Business Planning

A well thought out Business Plan is essential before embarking on the risky path to business success. A business plan provides:

A focused strategy

Information to investors and lenders

Milestones to measure success

If you cannot explain how the business will succeed on paper, most likely it will not succeed in implementation.  By carefully considering all aspects of the business needed to complete the business plan, many of the pitfalls a young company may experience can be avoided.  Once the plan has been developed, it will provide a strategic blueprint to guide the development of the business.

If a business requires outside funding; either through investments or loans, the investors and lenders will require a business plan to determine how their funds will be used and if in fact the plan is sound.  If the business is a start-up; with no assets or track record, a business plan and the strength of the management team may be all the investors have to go on.  The plan is therefore a marketing document; it will be used to market the business to investors.

A vital part of any plan is to lay out the means by which progress can be measured.  The ultimate goal of any business is to make a profit and grow, however, if the time to profitability is long, other indicators of progress must be used so that managers and investors can gauge whether the business is performing according to plan. 

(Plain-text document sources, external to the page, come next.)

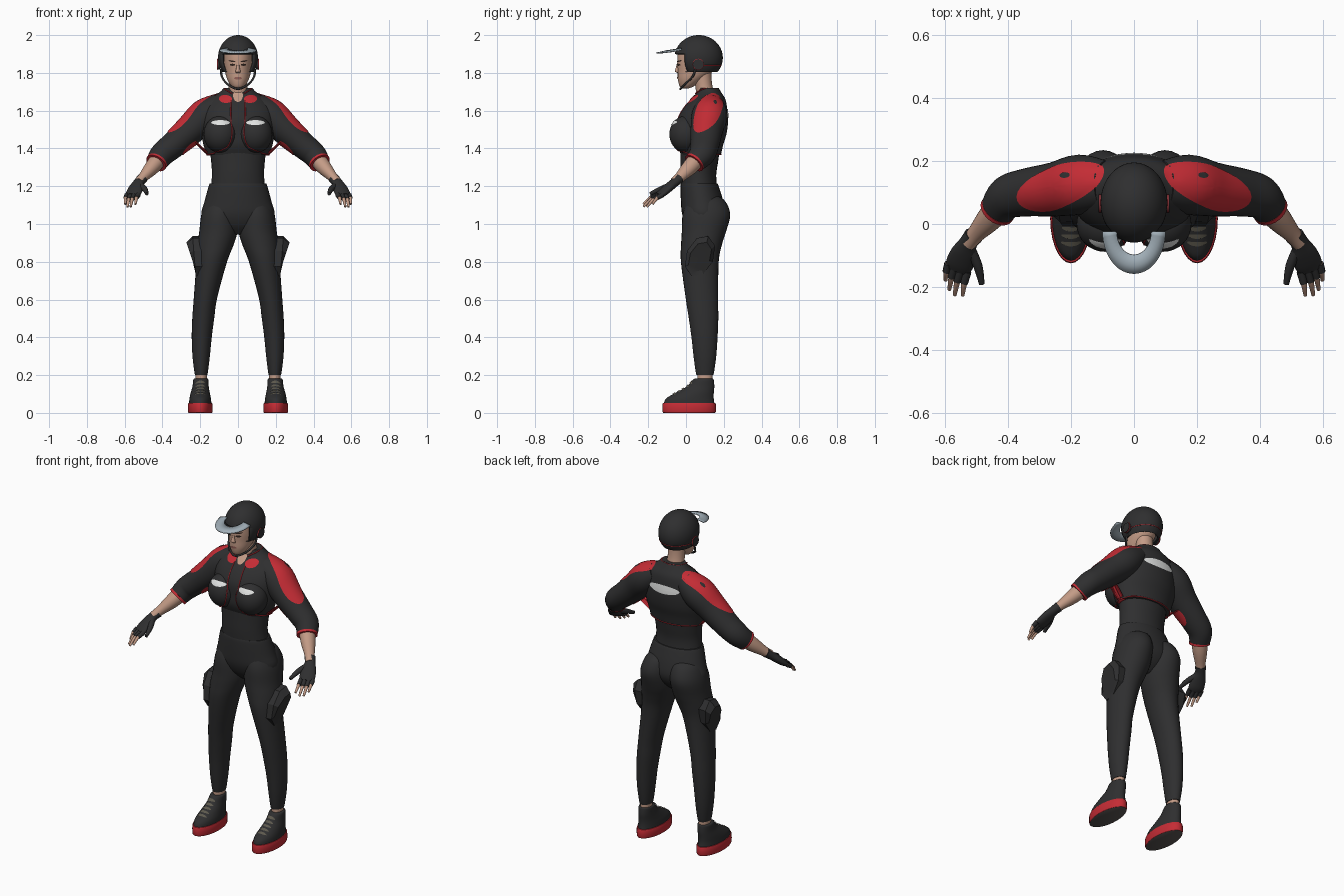
import bpy, bmesh, math
from mathutils import Vector as V
from mathutils.bvhtree import BVHTree

cube = bpy.data.objects.get("Cube")
if cube:
    bpy.data.objects.remove(cube)


def material(name, r, g, b):
    m = bpy.data.materials.new(name)
    m.use_nodes = True
    m.diffuse_color = (r, g, b, 1)
    bsdf = next(n for n in m.node_tree.nodes if n.type == 'BSDF_PRINCIPLED')
    bsdf.inputs["Base Color"].default_value = (r, g, b, 1)
    return m


BLACK = material("black cloth", .028, .028, .029)
RED = material("red", .55, .025, .035)
SKIN = material("skin", .55, .33, .24)
VISOR = material("visor grey", .36, .43, .48)
WHITE = material("white patch", .75, .76, .75)
LACE = material("lace olive", .11, .10, .075)
SOLE = material("sole grey", .10, .09, .085)
BROW = material("dark brown", .03, .018, .014)
LIPS = material("lips", .30, .12, .10)


def finish(name, bm, mat, angle=45):
    bmesh.ops.recalc_face_normals(bm, faces=bm.faces)
    me = bpy.data.meshes.new(name)
    bm.to_mesh(me)
    bm.free()
    ob = bpy.data.objects.new(name, me)
    bpy.context.collection.objects.link(ob)
    me.materials.append(mat)
    bpy.ops.object.select_all(action='DESELECT')
    ob.select_set(True)
    bpy.context.view_layer.objects.active = ob
    bpy.ops.object.shade_smooth_by_angle(angle=math.radians(angle))
    return ob


def spline(rows, n=4):
    """Catmull-Rom through rows of any width."""
    out = []
    for i in range(len(rows) - 1):
        a, b, c, d = (rows[max(0, min(len(rows) - 1, i + k))] for k in (-1, 0, 1, 2))
        for s in range(n):
            t = s / n
            out.append([q + .5 * t * (r - p + t * (2*p - 5*q + 4*r - w + t * (3*(q - r) + w - p)))
                        for p, q, r, w in zip(a, b, c, d)])
    return out + [list(rows[-1])]


def loft(name, rows, mat, u=None, side=1, segs=28, n=4, angle=45):
    """Skin rows of x, y, z, radius, radius; flat rings unless u steers them."""
    rows = spline(rows, n)
    bm = bmesh.new()
    rings = []
    for i, (x, y, z, a, b) in enumerate(rows):
        e, f = V((1, 0, 0)), V((0, 1, 0))
        if u:
            t = (V(rows[min(i + 1, len(rows) - 1)][:3]) - V(rows[max(i - 1, 0)][:3])).normalized()
            e = (V(u) - t * t.dot(V(u))).normalized()
            f = t.cross(e)
        ring = []
        for k in range(segs):
            w = math.tau * k / segs
            p = V((x, y, z)) + e * a * math.cos(w) + f * b * math.sin(w)
            ring.append(bm.verts.new((p.x * side, p.y, p.z)))
        rings.append(ring)
    for r, s in zip(rings, rings[1:]):
        for k in range(segs):
            j = (k + 1) % segs
            bm.faces.new((r[k], r[j], s[j], s[k]))
    bm.faces.new(rings[0])
    bm.faces.new(rings[-1])
    return finish(name, bm, mat, angle)


def ball(name, c, r, mat):
    bm = bmesh.new()
    bmesh.ops.create_uvsphere(bm, u_segments=32, v_segments=24, radius=1)
    for v in bm.verts:
        v.co = V(c) + V(v.co[i] * r[i] for i in range(3))
    return finish(name, bm, mat)


def surface(obs):
    verts, polys = [], []
    for ob in obs:
        k = len(verts)
        verts += [v.co.copy() for v in ob.data.vertices]
        polys += [[i + k for i in p.vertices] for p in ob.data.polygons]
    return BVHTree.FromPolygons(verts, polys)


def patch(name, tree, c, u, v, d, mat, side=1, lift=.003):
    """Oval plate laid on a surface, cast along d."""
    flip = lambda p: V((p[0] * side, p[1], p[2]))
    c, u, v, d = flip(c), flip(u), flip(v), flip(d).normalized()
    bm = bmesh.new()

    def lay(p):
        hit = tree.ray_cast(p - d * .15, d, .35)
        if hit[0] is None:
            hit = tree.find_nearest(p)
        return bm.verts.new(hit[0] - d * lift)
    mid, last = lay(c), None
    for r in range(1, 9):
        ring = [lay(c + (u * math.cos(k * math.tau / 32) + v * math.sin(k * math.tau / 32)) * r / 8)
                for k in range(32)]
        for k in range(32):
            j = (k + 1) % 32
            bm.faces.new((last[k], last[j], ring[j], ring[k]) if last else (mid, ring[k], ring[j]))
        last = ring
    return finish(name, bm, mat, 80)


def cord(name, pts, r, mat, side=1, tree=None):
    cu = bpy.data.curves.new(name, 'CURVE')
    cu.dimensions, cu.bevel_depth, cu.bevel_resolution = '3D', r, 1
    pts = [V((p[0] * side, p[1], p[2])) for p in spline(pts, 6)]
    if tree:
        pts = [tree.find_nearest(p)[0] for p in pts]
    sp = cu.splines.new('POLY')
    sp.points.add(len(pts) - 1)
    for q, p in zip(sp.points, pts):
        q.co = (*p, 1)
    cu.materials.append(mat)
    bpy.context.collection.objects.link(bpy.data.objects.new(name, cu))


# Torso
jacket = [loft("jacket", [(0, .08, 1.365, .165, .105), (0, .075, 1.42, .183, .122), (0, .083, 1.48, .193, .132),
          (0, .088, 1.55, .195, .135), (0, .10, 1.61, .185, .118), (0, .117, 1.66, .15, .092),
          (0, .122, 1.695, .10, .066), (0, .12, 1.72, .075, .052)], BLACK, segs=48)]
loft("shirt", [(0, .07, 1.18, .145, .095), (0, .065, 1.26, .138, .095), (0, .07, 1.33, .142, .10),
     (0, .075, 1.40, .15, .105)], BLACK)
loft("hips", [(0, .07, 1.215, .15, .097), (0, .073, 1.195, .157, .102), (0, .085, 1.12, .177, .112),
     (0, .092, 1.05, .193, .112), (0, .09, .99, .15, .085), (0, .085, .945, .05, .04)], BLACK)
loft("neck", [(0, .115, 1.62, .07, .06), (0, .10, 1.70, .052, .047), (0, .09, 1.76, .048, .046),
     (0, .085, 1.84, .05, .05)], SKIN)

# Head and face
head = loft("head", [(0, -.002, 1.718, .015, .015), (0, .003, 1.728, .034, .036), (0, .025, 1.765, .057, .068),
            (0, .05, 1.81, .069, .094), (0, .058, 1.86, .074, .104), (0, .06, 1.92, .07, .098),
            (0, .06, 1.96, .04, .05)], SKIN)
loft("nose", [(0, -.037, 1.80, .012, .008), (0, -.047, 1.808, .014, .012), (0, -.045, 1.83, .008, .008),
     (0, -.043, 1.855, .006, .004)], SKIN, segs=12)
face = surface([head])
patch("lips", face, (0, -.04, 1.772), (.021, 0, 0), (0, 0, .007), (0, 1, 0), LIPS)

# Helmet: dome with the face opening cut away
bm = bmesh.new()
bmesh.ops.create_uvsphere(bm, u_segments=40, v_segments=28, radius=1)
for v in bm.verts:
    v.co = V((v.co.x * .106, .067 + v.co.y * .128, 1.88 + v.co.z * .12))
for z in (1.805, 1.9):
    bmesh.ops.bisect_plane(bm, geom=bm.verts[:] + bm.edges[:] + bm.faces[:], plane_co=(0, 0, z), plane_no=(0, 0, 1))
bmesh.ops.bisect_plane(bm, geom=bm.verts[:] + bm.edges[:] + bm.faces[:], plane_co=(0, .02, 0), plane_no=(0, 1, .2))
cut = [f for f in bm.faces for c in [f.calc_center_median()]
       if c.z < 1.805 or (c.z < 1.9 and (c.y - .02) + .2 * c.z < 0)]
cut += [f for f in bm.faces if f not in cut and f.calc_center_median().z < 1.9
        and f.calc_center_median().y < .0]
bmesh.ops.delete(bm, geom=cut, context='FACES')
helmet = finish("helmet", bm, BLACK)
shell = surface([helmet])
mod = helmet.modifiers.new("thickness", 'SOLIDIFY')
mod.thickness, mod.offset = .01, -1
cord("helmet_trim", [(.11 * math.cos(a), .067 + .13 * math.sin(a), 1.835)
     for a in [math.pi * k / 8 for k in range(9)]], .002, RED, tree=shell)
cord("chin_strap", [(.09, .05, 1.82), (.085, .035, 1.78), (.055, -.005, 1.74), (0, -.03, 1.715),
     (-.055, -.005, 1.74), (-.085, .035, 1.78), (-.09, .05, 1.82)], .006, BLACK)

# Visor: curved half oval
bm = bmesh.new()
grid = [[bm.verts.new((.1 * s * math.cos(math.pi * k / 24), y, 1.938 + .22 * (y + .02) - 1.2 * (.1 * s * math.cos(math.pi * k / 24)) ** 2))
         for s in (.55, .8, 1) for y in [-.025 - .133 * s * math.sin(math.pi * k / 24)]] for k in range(25)]
for a, b in zip(grid, grid[1:]):
    for i in (0, 1):
        bm.faces.new((a[i], a[i + 1], b[i + 1], b[i]))
visor = finish("visor", bm, VISOR)
visor.modifiers.new("thickness", 'SOLIDIFY').thickness = .006

for side, tag in ((1, "left_"), (-1, "right_")):
    # Sleeve, bust and arm
    sleeve_rows = [(.09, .125, 1.63, .075, .065), (.17, .125, 1.575, .095, .088), (.25, .11, 1.50, .086, .08),
                   (.34, .10, 1.42, .076, .07), (.40, .085, 1.37, .069, .065), (.432, .045, 1.325, .056, .056)]
    jacket.append(loft(tag + "sleeve", sleeve_rows, BLACK, (0, 1, 0), side, 36))
    jacket.append(ball(tag + "bust", (.092 * side, .0, 1.475), (.09, .088, .098), BLACK))
    loft(tag + "cuff_trim", [(.428, .05, 1.331, .058, .058), (.434, .042, 1.322, .058, .058)], RED, (0, 1, 0), side)
    loft(tag + "forearm", [(.41, .07, 1.355, .045, .045), (.455, .02, 1.30, .042, .04), (.50, -.03, 1.25, .029, .027),
         (.525, -.06, 1.222, .026, .024)], SKIN, (0, 1, 0), side)

    # Glove and fingers
    across = V((.9, .4, 0))
    loft(tag + "glove", [(.508, -.037, 1.24, .031, .027), (.525, -.06, 1.22, .029, .024), (.538, -.09, 1.195, .04, .023),
         (.552, -.125, 1.165, .044, .02), (.56, -.145, 1.15, .038, .014)], BLACK, across, side)
    thumb = [(.515, -.085, 1.205, .016, .016), (.494, -.135, 1.185, .015, .014), (.482, -.19, 1.16, .009, .009)]
    loft(tag + "thumb", thumb, BLACK, across, side, 12)
    tips = ((.543, -.226, 1.105), (.568, -.225, 1.092), (.585, -.208, 1.09), (.597, -.178, 1.105))
    for k, tip in enumerate(tips):
        base = V((.558, -.138, 1.154)) + across * (k - 1.5) * .022
        mid = base.lerp(V(tip), .45) + V((.003, -.003, .006))
        loft(f"{tag}finger_{k + 1}", [(*base, .011, .011), (*mid, .0095, .0095), (*tip, .006, .006)], SKIN, across, side, 10)
        loft(f"{tag}finger_sleeve_{k + 1}", [(*base, .0135, .0135), (*mid, .012, .012)], BLACK, across, side, 10)

    # Leg
    loft(tag + "leg", [(.08, .105, 1.15, .05, .06), (.088, .108, 1.12, .078, .10), (.098, .108, 1.05, .096, .126),
         (.104, .095, .96, .101, .117), (.119, .082, .89, .096, .108), (.139, .073, .80, .081, .10),
         (.172, .084, .61, .062, .086), (.184, .093, .50, .058, .078), (.192, .098, .40, .053, .069),
         (.195, .10, .30, .046, .06), (.195, .10, .225, .037, .05), (.195, .10, .20, .033, .045)], BLACK, side=side)
    loft(tag + "ankle", [(.195, .10, .13, .03, .04), (.195, .10, .23, .03, .04)], SKIN, side=side)

    # Eight-sided thigh pouch
    loft(tag + "thigh_pouch", [(.185, .074, .83, .115, .072), (.232, .074, .83, .115, .074), (.247, .074, .825, .09, .055)],
         BLACK, (0, .38, .92), side, 8, 1, 20)

    # Shoe
    shoe = loft(tag + "shoe", [(.2, .017, .04, .06, .135), (.2, .02, .075, .057, .127), (.2, .045, .105, .051, .102),
                (.198, .077, .14, .043, .073), (.197, .092, .175, .04, .055), (.196, .095, .182, .034, .047)], BLACK, side=side)
    sole = loft(tag + "sole", [(.2, .017, 0, .062, .136), (.2, .017, .007, .065, .141), (.2, .017, .047, .065, .141),
                (.2, .017, .053, .06, .136)], RED, side=side, n=2)
    sole.data.materials.append(SOLE)
    for p in sole.data.polygons:
        p.material_index = int(p.normal.z < -.9)
    upper = surface([shoe])
    for k in range(5):
        t = k / 4
        patch(f"{tag}lace_{k + 1}", upper, (.2, -.06 + .08 * t, .10 + .07 * t), (.032 - .006 * t, 0, 0),
              (0, .006, .005), (0, .6, -.8), LACE, side, .004)

    # Eye, brow and ear piece
    patch(tag + "eye", face, (.029, -.03, 1.843), (.014, 0, 0), (0, 0, .0055), (0, 1, 0), BROW, side)
    patch(tag + "brow", face, (.031, -.03, 1.862), (.019, 0, .003), (0, 0, .004), (0, 1, 0), BROW, side)
    ear = [(.095, .065, 1.845), (.112, .065, 1.845)]
    loft(tag + "ear_piece", [(*p, .028, .028) for p in ear], BLACK, (0, 1, 0), side, 20, 1)
    loft(tag + "ear_ring", [(.106, .065, 1.845, .03, .03), (.109, .065, 1.845, .03, .03)], RED, (0, 1, 0), side, 20, 1)

# Jacket panels and trim
body = surface(jacket)
patch("throat", body, (0, .03, 1.68), (.026, 0, 0), (0, 0, .034), (0, 1, 0), SKIN)
patch("back_patch", body, (0, .2, 1.585), (.10, 0, 0), (0, 0, .025), (0, -1, 0), WHITE)
for side, tag in ((1, "left_"), (-1, "right_")):
    patch(tag + "shoulder_panel", body, (.235, .118, 1.59), (.135, -.045, -.105), (.02, .066, 0), (-.6, 0, -.8), RED, side)
    patch(tag + "shoulder_dot", body, (.2, .155, 1.62), (.015, 0, -.012), (0, .009, 0), (-.6, 0, -.8), BLACK, side, .006)
    patch(tag + "underarm_panel", body, (.245, .085, 1.41), (.05, 0, -.045), (0, .04, 0), (.6, .15, .7), RED, side)
    patch(tag + "chest_patch", body, (.092, -.06, 1.537), (.05, 0, 0), (0, 0, .013), (0, 1, 0), WHITE, side)
    patch(tag + "collar_tab", body, (.066, .02, 1.662), (.035, 0, .004), (-.004, 0, .021), (0, 1, 0), RED, side)
    cord(tag + "jacket_trim", [(.036, .03, 1.65), (.038, -.03, 1.58), (.035, -.06, 1.48), (.05, -.06, 1.41),
         (.09, -.05, 1.38), (.15, .02, 1.367), (.165, .08, 1.367), (.13, .15, 1.367), (.07, .18, 1.367),
         (0, .185, 1.367)], .003, RED, side, body)
    cord(tag + "collar_trim", [(.03, .05, 1.69), (.07, .09, 1.715), (.06, .15, 1.718), (0, .172, 1.718)], .003, RED, side)
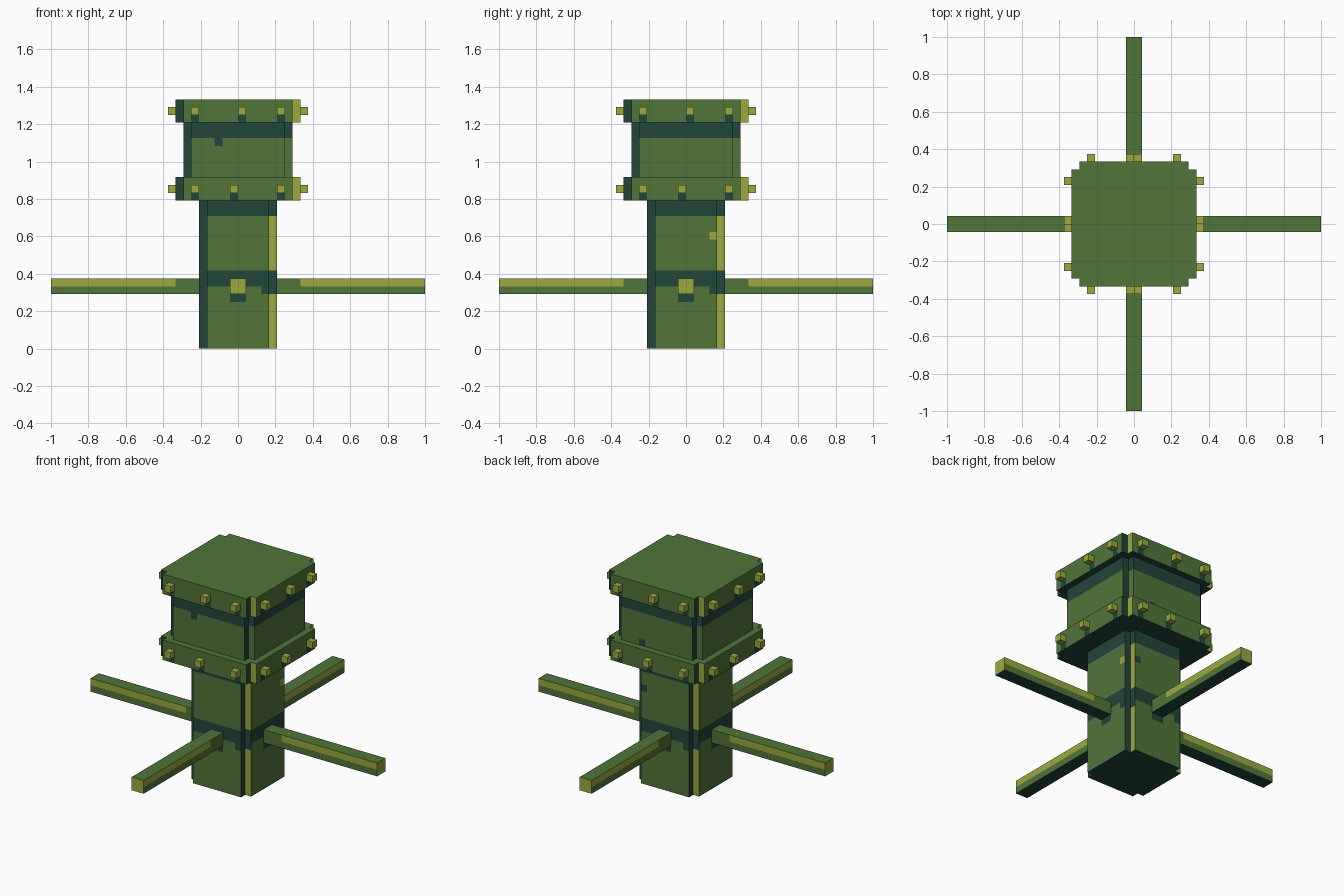
import bpy, bmesh, math
from mathutils import Vector, Matrix

if "Cube" in bpy.data.objects:
    bpy.data.objects.remove(bpy.data.objects["Cube"])

U = 1 / 24  # one block unit; the arms span 48 units
GREEN, DARK, LIGHT = 0, 1, 2


def make_mat(name, rgb):
    m = bpy.data.materials.new(name)
    m.diffuse_color = (*rgb, 1)
    m.use_nodes = True
    m.node_tree.nodes["Principled BSDF"].inputs["Base Color"].default_value = m.diffuse_color
    return m


MATS = [make_mat("leaf green", (0.080, 0.178, 0.042)),
        make_mat("dark teal green", (0.015, 0.061, 0.041)),
        make_mat("yellow green", (0.328, 0.402, 0.051))]


def finish(bm, name):
    """Merge same-coloured flat faces and make the object."""
    bmesh.ops.remove_doubles(bm, verts=bm.verts, dist=0.001)
    bmesh.ops.dissolve_limit(bm, angle_limit=0.01, verts=bm.verts, edges=bm.edges,
                             delimit={'MATERIAL'})
    bmesh.ops.scale(bm, vec=(U, U, U), verts=bm.verts)
    me = bpy.data.meshes.new(name)
    bm.to_mesh(me)
    bm.free()
    for m in MATS:
        me.materials.append(m)
    ob = bpy.data.objects.new(name, me)
    bpy.context.collection.objects.link(ob)
    return ob


def block(name, xs, ys, zs, rule, notched=False):
    """Box on the unit grid, optionally with one-unit corner notches.
    rule(normal, centre) gives the colour of each unit face."""
    def filled(x, y, z):
        if not (xs[0] <= x < xs[1] and ys[0] <= y < ys[1] and zs[0] <= z < zs[1]):
            return False
        return not (notched and x in (xs[0], xs[1] - 1) and y in (ys[0], ys[1] - 1))

    bm = bmesh.new()
    for x in range(*xs):
        for y in range(*ys):
            for z in range(*zs):
                if not filled(x, y, z):
                    continue
                for axis in range(3):
                    for s in (-1, 1):
                        n = Vector((0, 0, 0))
                        n[axis] = s
                        if filled(x + int(n.x), y + int(n.y), z + int(n.z)):
                            continue
                        c = Vector((x + .5, y + .5, z + .5)) + n * .5
                        p = Vector((n.y, n.z, n.x)) * .5
                        q = n.cross(p)
                        f = bm.faces.new([bm.verts.new(c + v)
                                          for v in (p + q, q - p, -p - q, p - q)])
                        f.material_index = rule(n, c)
    return finish(bm, name)


def along(n, c):
    """Left-to-right position on a side face, and the side's number."""
    side = {(0, -1): 0, (1, 0): 1, (0, 1): 2, (-1, 0): 3}[(round(n.x), round(n.y))]
    return math.floor(-n.y * c.x + n.x * c.y), math.floor(c.z), side


# Lower trunk: dark left corner, light right corner, two dark bands and small chips
def trunk_rule(n, c):
    if n.z:
        return DARK if n.z < 0 else GREEN
    a, z, side = along(n, c)
    if z >= 17 or 8 <= z < 10 or a < -4:
        return DARK
    if (z == 7 and a >= 3) or (z == 6 and a in (-1, 0)):
        return DARK
    if side == 2 and (a, z) == (-4, 14):
        return DARK
    if a >= 4 or (side == 1 and (a, z) == (3, 14)):
        return LIGHT
    return GREEN


block("trunk", (-5, 5), (-5, 5), (0, 19), trunk_rule, True)


# Upper drum: dark left corner, dark band under the lid
def drum_rule(n, c):
    if n.z:
        return DARK if n.z < 0 else GREEN
    a, z, side = along(n, c)
    if z >= 27 or a < -6 or (side, a, z) in ((0, -3, 26), (2, -3, 22)):
        return DARK
    return GREEN


block("drum", (-7, 7), (-7, 7), (22, 29), drum_rule, True)


# Collars with bolts on all four sides
def collar(name, z0, bolts):
    def rule(n, c):
        if n.z:
            return DARK if n.z < 0 else GREEN
        a, z, side = along(n, c)
        if a < -7 or (z == z0 and a in bolts):
            return DARK
        return LIGHT if a >= 7 else GREEN

    block(name, (-8, 8), (-8, 8), (z0, z0 + 3), rule, True)
    for k in range(4):
        for i, a in enumerate(bolts):
            ob = block(f"{name}_bolt_{k}_{i}", (a, a + 1), (-9, -8), (z0 + 1, z0 + 2),
                       lambda n, c: LIGHT)
            ob.data.transform(Matrix.Rotation(k * math.pi / 2, 4, 'Z'))


collar("lower_collar", 19, (-6, -1, 5))
collar("upper_collar", 29, (-6, 0, 5))


# Four arms: light tip, light upper stripe on the sides, dark underside
def arm_rule(n, c):
    if n.z:
        return DARK if n.z < 0 else GREEN
    if n.y < 0 or (c.z > 8 and c.y < -8):
        return LIGHT
    return GREEN


for k, side in enumerate(("front", "right", "back", "left")):
    ob = block(side + "_arm", (-1, 1), (-24, -5), (7, 9), arm_rule)
    ob.data.transform(Matrix.Rotation(k * math.pi / 2, 4, 'Z'))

All business plans are flawed.  Until someone comes up with a way to accurately predict the future business plans will contain information that will turn out to be inaccurate.  Providing the most reasonable estimates of the future, and allowing for contingencies if these estimates are incorrect, will protect the business from future events and allow it to proceed without significant interruption.  Too much contingency allowance results in an expensive plan, too little results in unnecessary risk.  It is the skill of the business planner that determines what is appropriate.  No business plan is perfect, it is up to the entrepreneur to know what assumptions were made and be prepared to defend them in front of investors.


A basic flow diagram for the business plan is presented in the figure above.  Click on the Business Plan, Product or Service or Marketing Plan boxes to get more detailed information on those subjects. The blue boxes are actual documents and the green boxes represent processes.  The business plan is shown to consist of four primary components: the Product or Service to be sold, the Marketing Plan, the Financial Plan and the Management Team.  With these four components in place the business plan will lay the ground work for a Focused Strategy, provide a compelling value proposition to potential Investors and set up Metrics by with the progress of the business can be measured.  In the end, a well-written business plan will lead to improved Business Performance.

Many scientists/entrepreneurs feel constrained by the concept of planning their activities out two to five years.  What is the use of long range planning when business conditions change, which they inevitably will?  Why lay long range plans when a better product may be discovered?  Won’t long range planning discourage creative product development?  Ideally, an entrepreneurial effort will generate new product ideas, products that can be brought to market and that will add to the company’s bottom line.  However, with long development times and limited resources available to an early stage company, establishing a plan of action, and implementing on this plan, is often the shortest path to profitability.  A business plan is a living document, one that must be updated and improved as new ideas and better information become available. 

The following links will direct you do a business plan outline and an example business plan:

Business Plan Outline

Example Business Plan